(Stored data entries)
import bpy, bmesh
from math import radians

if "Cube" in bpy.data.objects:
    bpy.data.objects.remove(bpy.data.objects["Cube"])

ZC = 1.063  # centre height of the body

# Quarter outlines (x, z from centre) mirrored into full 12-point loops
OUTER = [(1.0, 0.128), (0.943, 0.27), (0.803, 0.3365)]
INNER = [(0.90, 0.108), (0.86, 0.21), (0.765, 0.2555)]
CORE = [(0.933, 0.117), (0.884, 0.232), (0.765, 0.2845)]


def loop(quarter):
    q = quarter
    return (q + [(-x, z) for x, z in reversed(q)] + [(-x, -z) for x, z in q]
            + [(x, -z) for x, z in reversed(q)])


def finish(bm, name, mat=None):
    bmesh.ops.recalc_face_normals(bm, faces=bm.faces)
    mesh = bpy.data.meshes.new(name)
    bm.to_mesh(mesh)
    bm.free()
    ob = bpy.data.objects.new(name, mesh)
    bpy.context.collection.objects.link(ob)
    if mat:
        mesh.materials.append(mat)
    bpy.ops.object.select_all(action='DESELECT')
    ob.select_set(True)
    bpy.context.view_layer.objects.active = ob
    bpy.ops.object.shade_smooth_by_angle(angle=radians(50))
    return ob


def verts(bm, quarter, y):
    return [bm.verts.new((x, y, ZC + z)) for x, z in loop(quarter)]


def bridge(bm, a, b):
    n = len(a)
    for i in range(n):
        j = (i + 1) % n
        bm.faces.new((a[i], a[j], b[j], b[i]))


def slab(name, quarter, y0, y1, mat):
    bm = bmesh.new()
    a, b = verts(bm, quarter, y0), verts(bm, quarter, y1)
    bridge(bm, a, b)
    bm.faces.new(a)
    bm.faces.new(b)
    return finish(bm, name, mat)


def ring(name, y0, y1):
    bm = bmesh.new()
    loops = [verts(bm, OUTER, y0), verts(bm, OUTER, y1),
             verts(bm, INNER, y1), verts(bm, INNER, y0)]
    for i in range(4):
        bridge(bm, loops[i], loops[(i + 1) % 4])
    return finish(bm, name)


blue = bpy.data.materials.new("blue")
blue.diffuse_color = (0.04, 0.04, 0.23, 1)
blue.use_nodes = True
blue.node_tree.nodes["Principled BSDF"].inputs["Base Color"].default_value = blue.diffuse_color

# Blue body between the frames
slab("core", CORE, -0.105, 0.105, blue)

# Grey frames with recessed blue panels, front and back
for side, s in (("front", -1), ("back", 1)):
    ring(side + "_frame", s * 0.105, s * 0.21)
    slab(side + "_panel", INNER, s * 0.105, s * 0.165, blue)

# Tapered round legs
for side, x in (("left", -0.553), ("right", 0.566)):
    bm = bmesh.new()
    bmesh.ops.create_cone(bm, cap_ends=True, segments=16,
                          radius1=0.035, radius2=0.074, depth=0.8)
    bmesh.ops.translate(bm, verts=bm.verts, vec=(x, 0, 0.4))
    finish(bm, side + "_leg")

Problem details
In the records above, find the lines containing "verts" and copy them.

Finished exercise
def verts(bm, quarter, y):
    return [bm.verts.new((x, y, ZC + z)) for x, z in loop(quarter)]
    a, b = verts(bm, quarter, y0), verts(bm, quarter, y1)
    loops = [verts(bm, OUTER, y0), verts(bm, OUTER, y1),
             verts(bm, INNER, y1), verts(bm, INNER, y0)]
    bmesh.ops.translate(bm, verts=bm.verts, vec=(x, 0, 0.4))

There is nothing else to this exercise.